Author
Craig Kapitan, NZ Herald,
Publish Date
Thu, 7 Oct 2021, 3:59PM
Daniel Clinton Fitzgerald was sentenced to seven years in prison after forcibly kissing a stranger. (Photo / NZME)
Daniel Clinton Fitzgerald was sentenced to seven years in prison after forcibly kissing a stranger. (Photo / NZME)

Supreme Court rejects hefty prison sentence for unwanted kiss

Author
Craig Kapitan, NZ Herald,
Publish Date
Thu, 7 Oct 2021, 3:59PM

The Supreme Court has rejected a seven-year prison sentence for a mentally ill man convicted in 2018 of trying to kiss a stranger on a Wellington street without her permission.

Daniel Clinton Fitzgerald's sentence - which has attracted plenty of attention over the years because of its reliance on the controversial three-strikes law - will now return to the High Court for him to be sentenced "in accordance with ordinary sentencing principles".

When Fitzgerald was initially sentenced, Justice Simon France pointed to the defendant's schizophrenia and acknowledged that such a crime would not usually result in prison time. But his hands were tied by the law, he indicated.

Seven years was the maximum possible penalty for indecent assault, the result of Fitzgerald making unwanted contact with the woman's cheek as he struggled with her on Cuba St.

Fitzgerald, who had two prior convictions for serious violent offences, also pushed the woman's friend against a shop window when she tried to intervene, according to court documents.

Labour attempted in 2018 to repeal the three-strikes law, which was put in place by the previous National government, but the effort was stymied by New Zealand First.

For the past three years, Fitzgerald's sentencing appeal has made its way through the courts.
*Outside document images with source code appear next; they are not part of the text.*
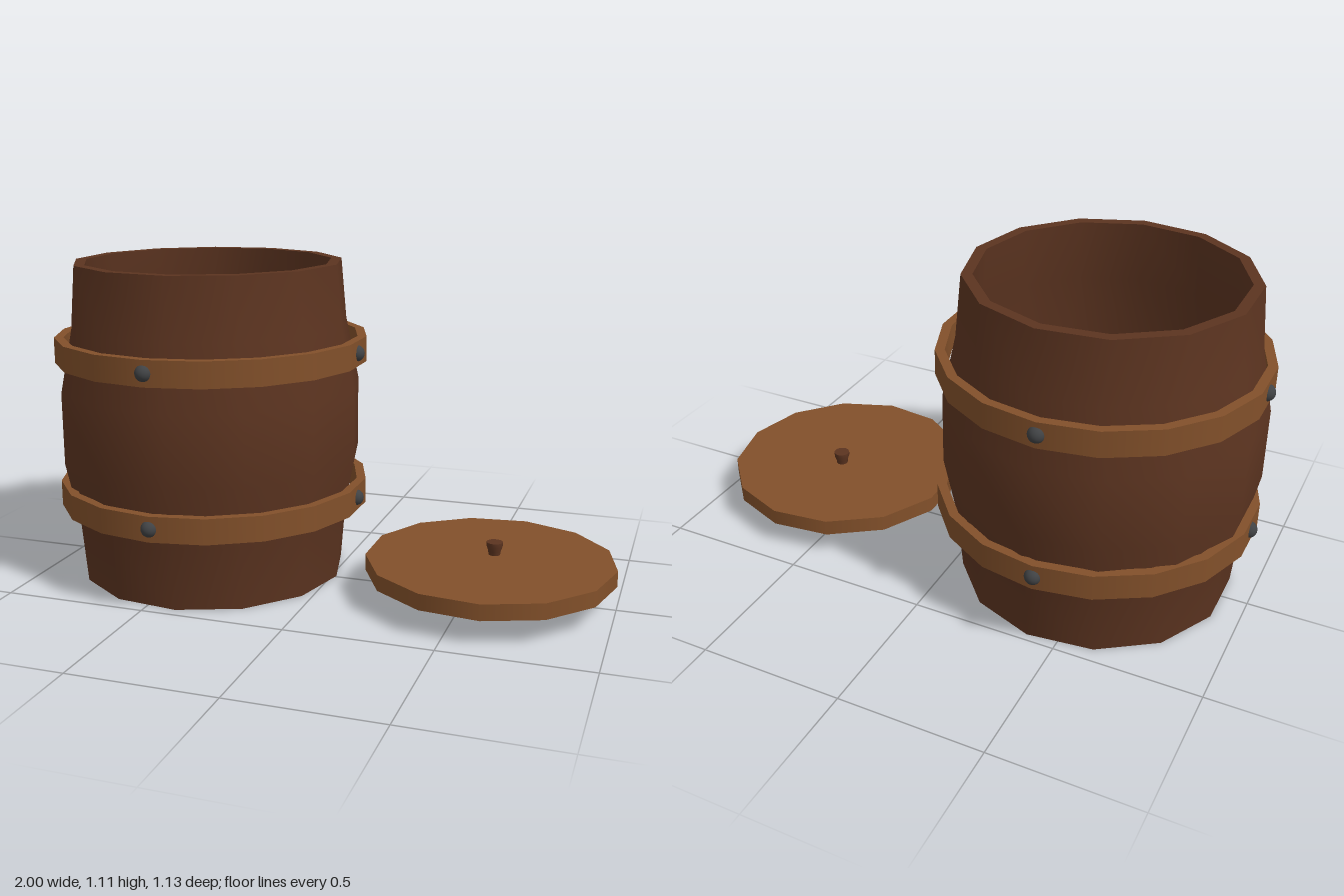
import * as THREE from 'three';
import { mergeGeometries } from 'three/addons/utils/BufferGeometryUtils.js';

const darkWood = new THREE.MeshStandardMaterial({ color: 0x5c3420 });
const lightWood = new THREE.MeshStandardMaterial({ color: 0x82502a });
const iron = new THREE.MeshStandardMaterial({ color: 0x404244 });

// Revolves several profile runs; each run is smooth, the joints between runs stay sharp.
function revolve(runs, sides, start = 0) {
  return mergeGeometries(runs.map(run => new THREE.LatheGeometry(
    run.map(([r, y]) => new THREE.Vector2(r, y)), sides, start, Math.PI * 2)));
}

function addMesh(parent, name, geometry, material, x = 0, y = 0, z = 0) {
  const mesh = new THREE.Mesh(geometry, material);
  mesh.name = name;
  mesh.position.set(x, y, z);
  parent.add(mesh);
  return mesh;
}

function createBarrel() {
  const barrel = new THREE.Group();
  barrel.name = 'barrel';

  // Hollow bulging body with a floor, open at the top
  const outer = [[0.47, 0], [0.488, 0.215], [0.533, 0.433], [0.533, 0.682], [0.488, 0.9], [0.47, 1.113]];
  const floorY = 0.04, wall = 0.037;
  const inner = outer.map(([r, y]) => [r - wall, Math.max(y, floorY)]).reverse();
  const body = revolve([
    [[0, 0], outer[0]],
    outer,
    [outer[5], inner[0]],
    inner,
    [inner[5], [0, floorY]],
  ], 13, Math.PI / 2);
  addMesh(barrel, 'body', body, darkWood, -0.452, 0, -0.007);

  // Two hoops, each with four studs
  const h = 0.044, rOut = 0.547, rIn = 0.515;
  const hoop = revolve([
    [[rIn, -h], [rOut, -h]],
    [[rOut, -h], [rOut, h]],
    [[rOut, h], [rIn, h]],
    [[rIn, h], [rIn, -h]],
  ], 18);
  const stud = new THREE.SphereGeometry(0.028, 16, 12);
  for (const [name, y] of [['lower', 0.303], ['upper', 0.815]]) {
    const group = new THREE.Group();
    group.name = name + 'Hoop';
    group.position.set(-0.442, y, -0.005);
    addMesh(group, 'hoop', hoop, lightWood);
    for (let i = 0; i < 4; i++) {
      const a = i * Math.PI / 2;
      addMesh(group, 'stud', stud, iron, 0.532 * Math.sin(a), 0, 0.538 * Math.cos(a));
    }
    barrel.add(group);
  }
  return barrel;
}

function createLid() {
  const lid = new THREE.Group();
  lid.name = 'lid';
  lid.position.set(0.574, 0, 0.007);
  // Round board
  const board = new THREE.CylinderGeometry(0.426, 0.426, 0.055, 13, 1, false, Math.PI / 2);
  addMesh(lid, 'lidBoard', board, lightWood, 0, 0.1125, 0);
  // Flared knob
  const knob = revolve([
    [[0.02, 0], [0.022, 0.014], [0.028, 0.032], [0.028, 0.046]],
    [[0.028, 0.046], [0, 0.046]],
  ], 13);
  addMesh(lid, 'lidKnob', knob, darkWood, 0.007, 0.139, -0.035);
  return lid;
}

export function createModel() {
  const model = new THREE.Group();
  model.name = 'barrelWithLid';
  model.add(createBarrel(), createLid());
  return model;
}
The Court of Appeal upheld the sentence in July 2020, despite judges acknowledging it was "disproportionately severe" and breached his rights.

Justices David Goddard and Denis Clifford wrote last year that they tried to "identify a tenable reading" of the law that would allow the mandatory sentence to be avoided.

"We have reluctantly concluded that this course is not open to us," they said.

The Supreme Court issued its ruling on Thursday afternoon.